Repeat the records below verbatim, and do not copy their pictures.

▶ [Record set]:

****

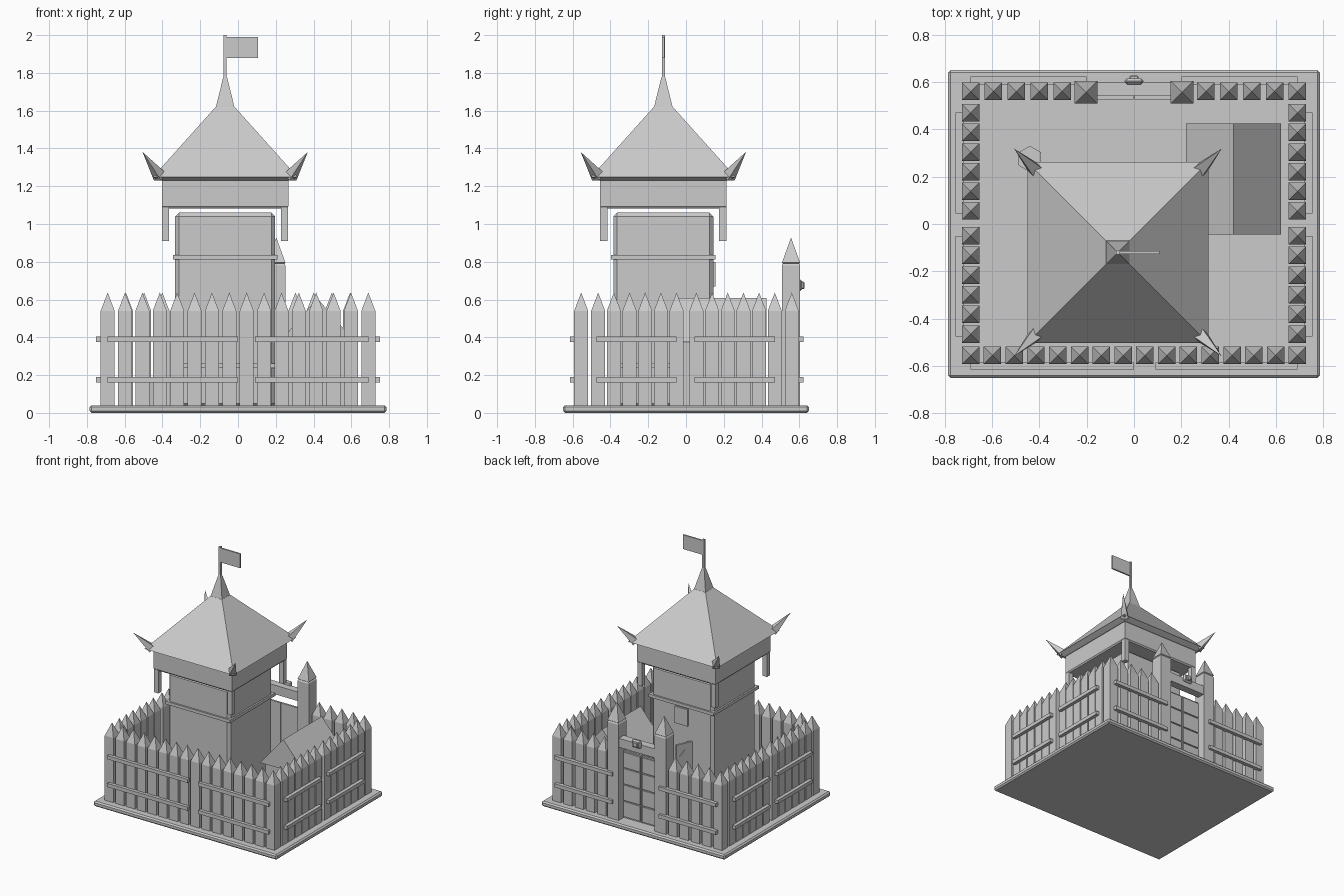
import bpy, bmesh, math
from mathutils import Vector

cube = bpy.data.objects.get("Cube")
if cube:
    bpy.data.objects.remove(cube, do_unlink=True)

grey = bpy.data.materials.new("plain grey")
grey.use_nodes = True
grey.diffuse_color = (0.6, 0.6, 0.6, 1)
grey.node_tree.nodes["Principled BSDF"].inputs["Base Color"].default_value = (0.6, 0.6, 0.6, 1)


def finish(name, bm):
    bmesh.ops.recalc_face_normals(bm, faces=bm.faces)
    mesh = bpy.data.meshes.new(name)
    bm.to_mesh(mesh)
    bm.free()
    mesh.materials.append(grey)
    obj = bpy.data.objects.new(name, mesh)
    bpy.context.collection.objects.link(obj)
    return obj


def box(name, x, y, z, bevel=0):
    """Box from (min, max) ranges, with optional bevel."""
    bm = bmesh.new()
    bmesh.ops.create_cube(bm, size=1)
    for v in bm.verts:
        v.co = [(a + b) / 2 + c * (b - a) for (a, b), c in zip((x, y, z), v.co)]
    if bevel:
        bmesh.ops.bevel(bm, geom=bm.edges[:], offset=bevel, segments=1, affect='EDGES')
    return finish(name, bm)


def square_loft(name, x, y, sections):
    """Stack of square sections (half width, height); zero width makes a point."""
    bm = bmesh.new()
    rings = []
    for half, z in sections:
        if half == 0:
            rings.append([bm.verts.new((x, y, z))])
        else:
            rings.append([bm.verts.new((x + half * sx, y + half * sy, z))
                          for sx, sy in ((-1, -1), (1, -1), (1, 1), (-1, 1))])
    for low, high in zip(rings, rings[1:]):
        for i in range(4):
            j = (i + 1) % 4
            if len(high) == 1:
                bm.faces.new((low[i], low[j], high[0]))
            else:
                bm.faces.new((low[i], low[j], high[j], high[i]))
    for ring in (rings[0], rings[-1]):
        if len(ring) == 4:
            bm.faces.new(ring)
    return finish(name, bm)


def stake(name, x, y):
    square_loft(name, x, y, [(0.037, 0.03), (0.037, 0.54), (0, 0.637)])


# Ground slab
box("ground_slab", (-0.785, 0.785), (-0.65, 0.65), (0, 0.04), 0.01)

# Palisade stakes
for i in range(16):
    stake("front_stake", -0.69 + i * 0.092, -0.555)
for side in (-1, 1):
    for i in range(5):
        stake("back_stake", side * (0.69 - i * 0.0965), 0.56)
    for i in range(6):
        stake("side_stake", side * 0.69, 0.055 + i * 0.083)
        stake("side_stake", side * 0.69, -0.05 - i * 0.083)

# Palisade rails
for z in (0.175, 0.39):
    span = (z - 0.014, z + 0.014)
    for x in ((-0.69, 0), (0.09, 0.69)):
        box("front_rail", x, (-0.615, -0.585), span)
    for side in (-1, 1):
        outer = sorted((side * 0.72, side * 0.753))
        for y in ((-0.475, -0.05), (0.045, 0.47)):
            box("side_rail", outer, y, span)
        box("back_rail", sorted((side * 0.2, side * 0.69)), (0.59, 0.622), span)

# Gate posts, beam, crest and panelled leaves
for side in (-1, 1):
    square_loft("gate_post", side * 0.203, 0.556,
                [(0.048, 0.03), (0.048, 0.78), (0.042, 0.79), (0.048, 0.795), (0, 0.928)])
    box("gate_leaf", sorted((side * 0.002, side * 0.16)), (0.525, 0.54), (0.04, 0.56))
    for row in range(4):
        z = 0.05 + row * 0.127
        box("gate_panel", sorted((side * 0.008, side * 0.152)), (0.535, 0.548), (z, z + 0.118))
box("gate_beam", (-0.17, 0.17), (0.54, 0.6), (0.605, 0.675))
box("gate_crest", (-0.04, 0.04), (0.59, 0.615), (0.645, 0.705), 0.01)
box("gate_crest_boss", (-0.02, 0.02), (0.6, 0.628), (0.655, 0.695), 0.006)

# Tower body with bands, window and open door
TX, TY = -0.068, -0.12
box("tower_body", (TX - 0.265, TX + 0.265), (TY - 0.265, TY + 0.265), (0.03, 1.06), 0.02)
for z in (0.25, 0.823):
    square_loft("tower_band", TX, TY, [(0.277, z - 0.012), (0.277, z + 0.012)])
box("tower_window", (TX - 0.055, TX + 0.055), (0.14, 0.157), (0.67, 0.8))
door = box("tower_door", (0, 0.13), (-0.008, 0.008), (0.04, 0.56))
diamond = box("door_diamond", (-0.03, 0.03), (-0.014, 0.014), (-0.03, 0.03))
for v in diamond.data.vertices:
    x, z = v.co.x, v.co.z
    v.co = (0.065 + (x - z) * 0.7, v.co.y, 0.47 + (x + z) * 0.7)
for part in (door, diamond):
    part.location = (-0.15, 0.14, 0)
    part.rotation_euler.z = math.radians(65)

# Gallery with hanging corner posts
square_loft("gallery", TX, TY, [(0.327, 1.083), (0.335, 1.093), (0.335, 1.24)])
for sx in (-1, 1):
    for sy in (-1, 1):
        square_loft("gallery_corner_post", TX + sx * 0.315, TY + sy * 0.315,
                    [(0.019, 0.91), (0.019, 1.09)])

# Roof, spire, pole and flag
square_loft("roof", TX, TY, [(0.345, 1.23), (0.382, 1.25), (0.05, 1.62)])
square_loft("spire", TX, TY, [(0.05, 1.615), (0.012, 1.77), (0.008, 1.78)])
square_loft("flag_pole", TX, TY, [(0.008, 1.75), (0.008, 2.0)])
box("flag", (TX, 0.107), (TY - 0.006, TY + 0.006), (1.88, 1.99))

# Roof corner horns
for sx in (-1, 1):
    for sy in (-1, 1):
        start = Vector((TX + sx * 0.345, TY + sy * 0.345, 1.25))
        tip = Vector((TX + sx * 0.438, TY + sy * 0.438, 1.382))
        horn = square_loft("roof_horn", 0, 0, [(0.027, 0), (0.0, (tip - start).length)])
        horn.location = start
        horn.rotation_euler = (tip - start).to_track_quat('Z', 'Y').to_euler()

# Shed with gabled roof
box("shed_walls", (0.25, 0.59), (-0.02, 0.4), (0.03, 0.4))
bm = bmesh.new()
ends = [[bm.verts.new((x, y, z)) for x, z in ((0.22, 0.375), (0.62, 0.375), (0.42, 0.607))]
        for y in (-0.045, 0.425)]
for end in ends:
    bm.faces.new(end)
for i in range(3):
    j = (i + 1) % 3
    bm.faces.new((ends[0][i], ends[0][j], ends[1][j], ends[1][i]))
finish("shed_roof", bm)

# Small tub in the yard
bm = bmesh.new()
bmesh.ops.create_cone(bm, cap_ends=True, segments=6, radius1=0.045, radius2=0.055, depth=0.15)
bmesh.ops.translate(bm, vec=(-0.44, 0.275, 0.11), verts=bm.verts)
finish("yard_tub", bm)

****

▶ [Task response]:
import bpy, bmesh, math
from mathutils import Vector

cube = bpy.data.objects.get("Cube")
if cube:
    bpy.data.objects.remove(cube, do_unlink=True)

grey = bpy.data.materials.new("plain grey")
grey.use_nodes = True
grey.diffuse_color = (0.6, 0.6, 0.6, 1)
grey.node_tree.nodes["Principled BSDF"].inputs["Base Color"].default_value = (0.6, 0.6, 0.6, 1)


def finish(name, bm):
    bmesh.ops.recalc_face_normals(bm, faces=bm.faces)
    mesh = bpy.data.meshes.new(name)
    bm.to_mesh(mesh)
    bm.free()
    mesh.materials.append(grey)
    obj = bpy.data.objects.new(name, mesh)
    bpy.context.collection.objects.link(obj)
    return obj


def box(name, x, y, z, bevel=0):
    """Box from (min, max) ranges, with optional bevel."""
    bm = bmesh.new()
    bmesh.ops.create_cube(bm, size=1)
    for v in bm.verts:
        v.co = [(a + b) / 2 + c * (b - a) for (a, b), c in zip((x, y, z), v.co)]
    if bevel:
        bmesh.ops.bevel(bm, geom=bm.edges[:], offset=bevel, segments=1, affect='EDGES')
    return finish(name, bm)


def square_loft(name, x, y, sections):
    """Stack of square sections (half width, height); zero width makes a point."""
    bm = bmesh.new()
    rings = []
    for half, z in sections:
        if half == 0:
            rings.append([bm.verts.new((x, y, z))])
        else:
            rings.append([bm.verts.new((x + half * sx, y + half * sy, z))
                          for sx, sy in ((-1, -1), (1, -1), (1, 1), (-1, 1))])
    for low, high in zip(rings, rings[1:]):
        for i in range(4):
            j = (i + 1) % 4
            if len(high) == 1:
                bm.faces.new((low[i], low[j], high[0]))
            else:
                bm.faces.new((low[i], low[j], high[j], high[i]))
    for ring in (rings[0], rings[-1]):
        if len(ring) == 4:
            bm.faces.new(ring)
    return finish(name, bm)


def stake(name, x, y):
    square_loft(name, x, y, [(0.037, 0.03), (0.037, 0.54), (0, 0.637)])


# Ground slab
box("ground_slab", (-0.785, 0.785), (-0.65, 0.65), (0, 0.04), 0.01)

# Palisade stakes
for i in range(16):
    stake("front_stake", -0.69 + i * 0.092, -0.555)
for side in (-1, 1):
    for i in range(5):
        stake("back_stake", side * (0.69 - i * 0.0965), 0.56)
    for i in range(6):
        stake("side_stake", side * 0.69, 0.055 + i * 0.083)
        stake("side_stake", side * 0.69, -0.05 - i * 0.083)

# Palisade rails
for z in (0.175, 0.39):
    span = (z - 0.014, z + 0.014)
    for x in ((-0.69, 0), (0.09, 0.69)):
        box("front_rail", x, (-0.615, -0.585), span)
    for side in (-1, 1):
        outer = sorted((side * 0.72, side * 0.753))
        for y in ((-0.475, -0.05), (0.045, 0.47)):
            box("side_rail", outer, y, span)
        box("back_rail", sorted((side * 0.2, side * 0.69)), (0.59, 0.622), span)

# Gate posts, beam, crest and panelled leaves
for side in (-1, 1):
    square_loft("gate_post", side * 0.203, 0.556,
                [(0.048, 0.03), (0.048, 0.78), (0.042, 0.79), (0.048, 0.795), (0, 0.928)])
    box("gate_leaf", sorted((side * 0.002, side * 0.16)), (0.525, 0.54), (0.04, 0.56))
    for row in range(4):
        z = 0.05 + row * 0.127
        box("gate_panel", sorted((side * 0.008, side * 0.152)), (0.535, 0.548), (z, z + 0.118))
box("gate_beam", (-0.17, 0.17), (0.54, 0.6), (0.605, 0.675))
box("gate_crest", (-0.04, 0.04), (0.59, 0.615), (0.645, 0.705), 0.01)
box("gate_crest_boss", (-0.02, 0.02), (0.6, 0.628), (0.655, 0.695), 0.006)

# Tower body with bands, window and open door
TX, TY = -0.068, -0.12
box("tower_body", (TX - 0.265, TX + 0.265), (TY - 0.265, TY + 0.265), (0.03, 1.06), 0.02)
for z in (0.25, 0.823):
    square_loft("tower_band", TX, TY, [(0.277, z - 0.012), (0.277, z + 0.012)])
box("tower_window", (TX - 0.055, TX + 0.055), (0.14, 0.157), (0.67, 0.8))
door = box("tower_door", (0, 0.13), (-0.008, 0.008), (0.04, 0.56))
diamond = box("door_diamond", (-0.03, 0.03), (-0.014, 0.014), (-0.03, 0.03))
for v in diamond.data.vertices:
    x, z = v.co.x, v.co.z
    v.co = (0.065 + (x - z) * 0.7, v.co.y, 0.47 + (x + z) * 0.7)
for part in (door, diamond):
    part.location = (-0.15, 0.14, 0)
    part.rotation_euler.z = math.radians(65)

# Gallery with hanging corner posts
square_loft("gallery", TX, TY, [(0.327, 1.083), (0.335, 1.093), (0.335, 1.24)])
for sx in (-1, 1):
    for sy in (-1, 1):
        square_loft("gallery_corner_post", TX + sx * 0.315, TY + sy * 0.315,
                    [(0.019, 0.91), (0.019, 1.09)])

# Roof, spire, pole and flag
square_loft("roof", TX, TY, [(0.345, 1.23), (0.382, 1.25), (0.05, 1.62)])
square_loft("spire", TX, TY, [(0.05, 1.615), (0.012, 1.77), (0.008, 1.78)])
square_loft("flag_pole", TX, TY, [(0.008, 1.75), (0.008, 2.0)])
box("flag", (TX, 0.107), (TY - 0.006, TY + 0.006), (1.88, 1.99))

# Roof corner horns
for sx in (-1, 1):
    for sy in (-1, 1):
        start = Vector((TX + sx * 0.345, TY + sy * 0.345, 1.25))
        tip = Vector((TX + sx * 0.438, TY + sy * 0.438, 1.382))
        horn = square_loft("roof_horn", 0, 0, [(0.027, 0), (0.0, (tip - start).length)])
        horn.location = start
        horn.rotation_euler = (tip - start).to_track_quat('Z', 'Y').to_euler()

# Shed with gabled roof
box("shed_walls", (0.25, 0.59), (-0.02, 0.4), (0.03, 0.4))
bm = bmesh.new()
ends = [[bm.verts.new((x, y, z)) for x, z in ((0.22, 0.375), (0.62, 0.375), (0.42, 0.607))]
        for y in (-0.045, 0.425)]
for end in ends:
    bm.faces.new(end)
for i in range(3):
    j = (i + 1) % 3
    bm.faces.new((ends[0][i], ends[0][j], ends[1][j], ends[1][i]))
finish("shed_roof", bm)

# Small tub in the yard
bm = bmesh.new()
bmesh.ops.create_cone(bm, cap_ends=True, segments=6, radius1=0.045, radius2=0.055, depth=0.15)
bmesh.ops.translate(bm, vec=(-0.44, 0.275, 0.11), verts=bm.verts)
finish("yard_tub", bm)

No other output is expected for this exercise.